* [TASK BRIEF]: Check every line of the entries for "data", and copy the lines that hold it.

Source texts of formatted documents

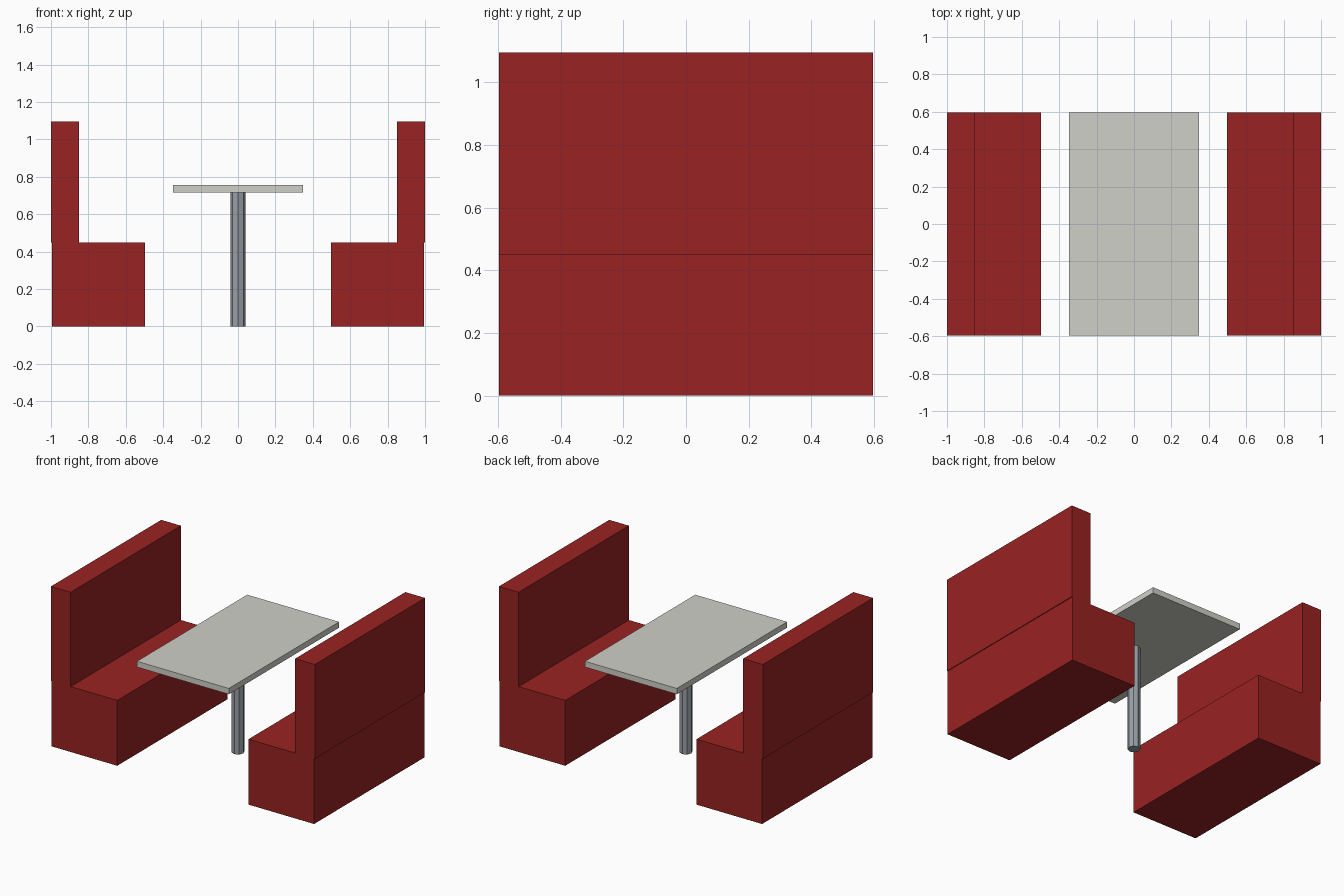
import bpy
import bmesh
from math import pi
from mathutils import Matrix, Vector

cube = bpy.data.objects.get("Cube")
if cube:
    bpy.data.objects.remove(cube, do_unlink=True)


def make_material(name, rgb):
    mat = bpy.data.materials.new(name)
    mat.use_nodes = True
    color = (*rgb, 1.0)
    mat.diffuse_color = color
    mat.node_tree.nodes["Principled BSDF"].inputs["Base Color"].default_value = color
    return mat


def add_object(name, bm, mat):
    mesh = bpy.data.meshes.new(name)
    bm.to_mesh(mesh)
    bm.free()
    mesh.materials.append(mat)
    obj = bpy.data.objects.new(name, mesh)
    bpy.context.collection.objects.link(obj)
    return obj


def add_box(name, low, high, mat):
    low, high = Vector(low), Vector(high)
    bm = bmesh.new()
    place = Matrix.Translation((low + high) / 2) @ Matrix.Diagonal((*(high - low), 1))
    bmesh.ops.create_cube(bm, size=1, matrix=place)
    return add_object(name, bm, mat)


red = make_material("red upholstery", (0.319, 0.016, 0.016))
pale = make_material("pale grey laminate", (0.63, 0.63, 0.58))
steel = make_material("steel grey", (0.32, 0.35, 0.39))

half_depth = 0.597
seat_top = 0.448
table_bottom, table_top = 0.716, 0.756

# Facing benches, each a seat block with a slightly overhanging backrest
for side, sign in (("left", 1), ("right", -1)):
    for part, inner, outer, bottom, top in (
        ("seat", 0.4975, 0.995, 0, seat_top),
        ("backrest", 0.851, 1.0, seat_top, 1.0945),
    ):
        x0, x1 = sorted((sign * inner, sign * outer))
        add_box(f"{side}_{part}", (x0, -half_depth, bottom), (x1, half_depth, top), red)

# Table top
add_box("table_top", (-0.348, -half_depth, table_bottom), (0.348, half_depth, table_top), pale)

# Octagonal table post
bm = bmesh.new()
bmesh.ops.create_cone(bm, cap_ends=True, segments=8, radius1=0.04, radius2=0.04,
                      depth=table_bottom, matrix=Matrix.Translation((0, 0, table_bottom / 2)))
add_object("table_post", bm, steel)
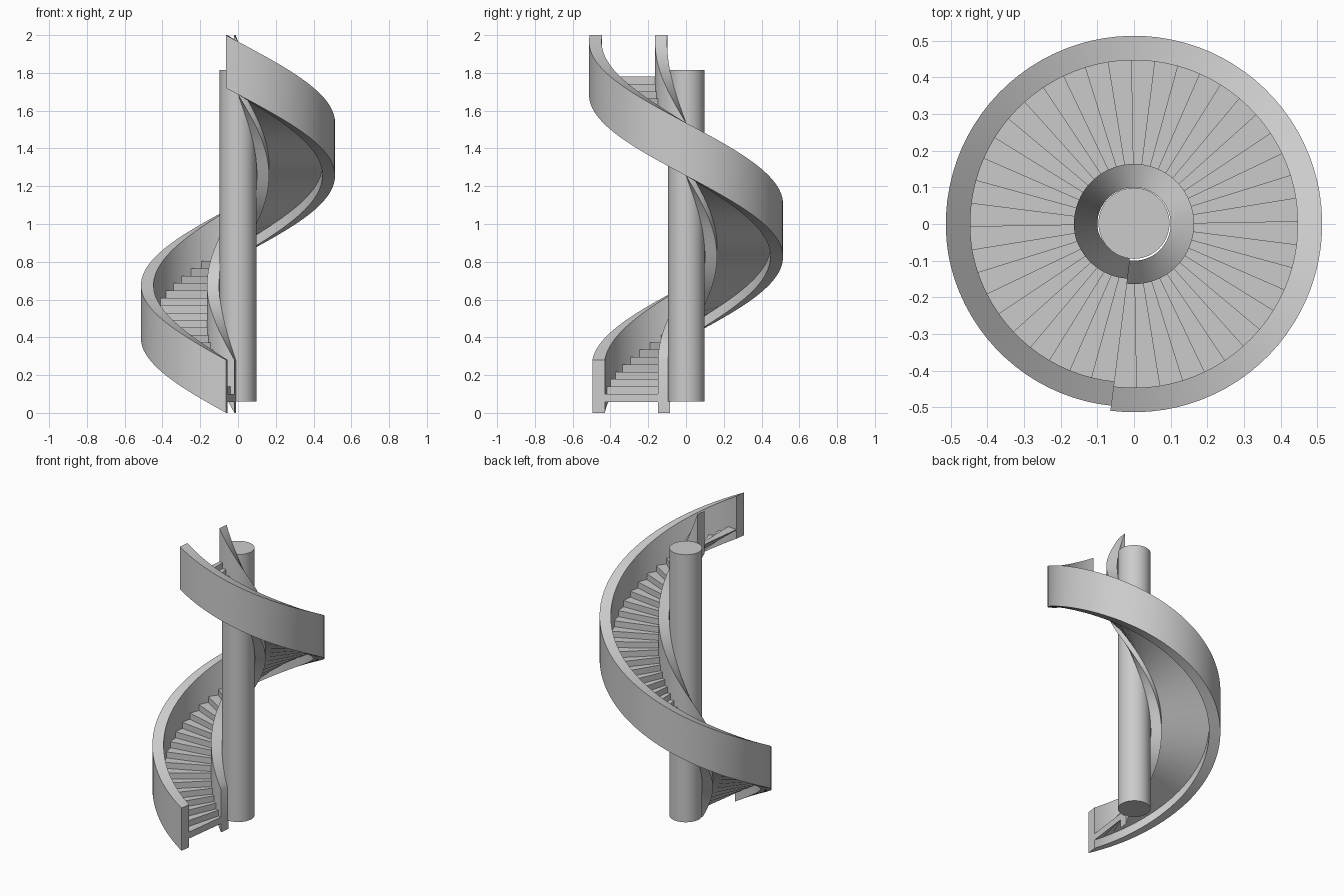
import bpy, bmesh, math
from mathutils import Vector

START = math.radians(-97.2)   # both ends of the single turn
RISE = 1.72                   # climb over the turn
STEPS = 44
SEGMENTS = 88

if "Cube" in bpy.data.objects:
    bpy.data.objects.remove(bpy.data.objects["Cube"])

grey = bpy.data.materials.new("plain grey")
grey.use_nodes = True
grey.diffuse_color = (0.6, 0.6, 0.6, 1)
grey.node_tree.nodes["Principled BSDF"].inputs["Base Color"].default_value = (0.6, 0.6, 0.6, 1)


def spiral(t, radius, z):
    """Point on the clockwise climb; the foot tucks in slightly."""
    r = radius - 0.014 * max(0, 1 - t / 0.2)
    a = START - t * math.tau
    return Vector((r * math.cos(a), r * math.sin(a), z))


def finish(name, bm):
    bmesh.ops.recalc_face_normals(bm, faces=bm.faces)
    mesh = bpy.data.meshes.new(name)
    bm.to_mesh(mesh)
    bm.free()
    mesh.materials.append(grey)
    obj = bpy.data.objects.new(name, mesh)
    bpy.context.collection.objects.link(obj)
    bpy.ops.object.select_all(action='DESELECT')
    obj.select_set(True)
    bpy.context.view_layer.objects.active = obj
    bpy.ops.object.shade_smooth_by_angle(angle=math.radians(30))
    return obj


def stringer(name, inner, outer, height):
    """Rectangular section swept up the spiral."""
    bm = bmesh.new()
    section = [(inner, 0), (outer, 0), (outer, height), (inner, height)]
    rings = []
    for i in range(SEGMENTS + 1):
        t = i / SEGMENTS
        rings.append([bm.verts.new(spiral(t, r, z + RISE * t)) for r, z in section])
    for a, b in zip(rings, rings[1:]):
        for k in range(4):
            n = (k + 1) % 4
            bm.faces.new((a[k], a[n], b[n], b[k]))
    bm.faces.new(rings[0])
    bm.faces.new(rings[-1])
    return finish(name, bm)


def stairs(name, inner, outer, soffit, first_tread):
    """Level treads and upright risers over a smooth spiral underside."""
    bm = bmesh.new()

    def pair(t, z):
        return [bm.verts.new(spiral(t, r, z)) for r in (inner, outer)]

    low = [pair(i / STEPS, soffit + RISE * i / STEPS) for i in range(STEPS + 1)]
    previous = low[0]
    for i in range(STEPS):
        z = first_tread + RISE * i / STEPS
        front, back = pair(i / STEPS, z), pair((i + 1) / STEPS, z)
        for a, b in ((previous, front), (front, back), (low[i], low[i + 1])):
            bm.faces.new((a[0], a[1], b[1], b[0]))
        for k in (0, 1):
            bm.faces.new((low[i][k], low[i + 1][k], back[k], front[k]))
        previous = back
    bm.faces.new((previous[0], previous[1], low[-1][1], low[-1][0]))
    return finish(name, bm)


# Spiral walls and the flight between them
stringer("outer_stringer", 0.447, 0.5137, 0.28)
stringer("inner_stringer", 0.1, 0.164, 0.28)
stairs("stair_flight", 0.155, 0.455, 0.057, 0.1)

# Central column
bm = bmesh.new()
bmesh.ops.create_cone(bm, cap_ends=True, segments=48, radius1=0.097, radius2=0.097, depth=1.755)
bmesh.ops.translate(bm, verts=bm.verts, vec=(0, 0.002, 0.9375))
finish("central_column", bm)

* [TASK SOLUTION]:
cube = bpy.data.objects.get("Cube")
    bpy.data.objects.remove(cube, do_unlink=True)
    mat = bpy.data.materials.new(name)
    mesh = bpy.data.meshes.new(name)
    obj = bpy.data.objects.new(name, mesh)
if "Cube" in bpy.data.objects:
    bpy.data.objects.remove(bpy.data.objects["Cube"])
grey = bpy.data.materials.new("plain grey")
    mesh = bpy.data.meshes.new(name)
    obj = bpy.data.objects.new(name, mesh)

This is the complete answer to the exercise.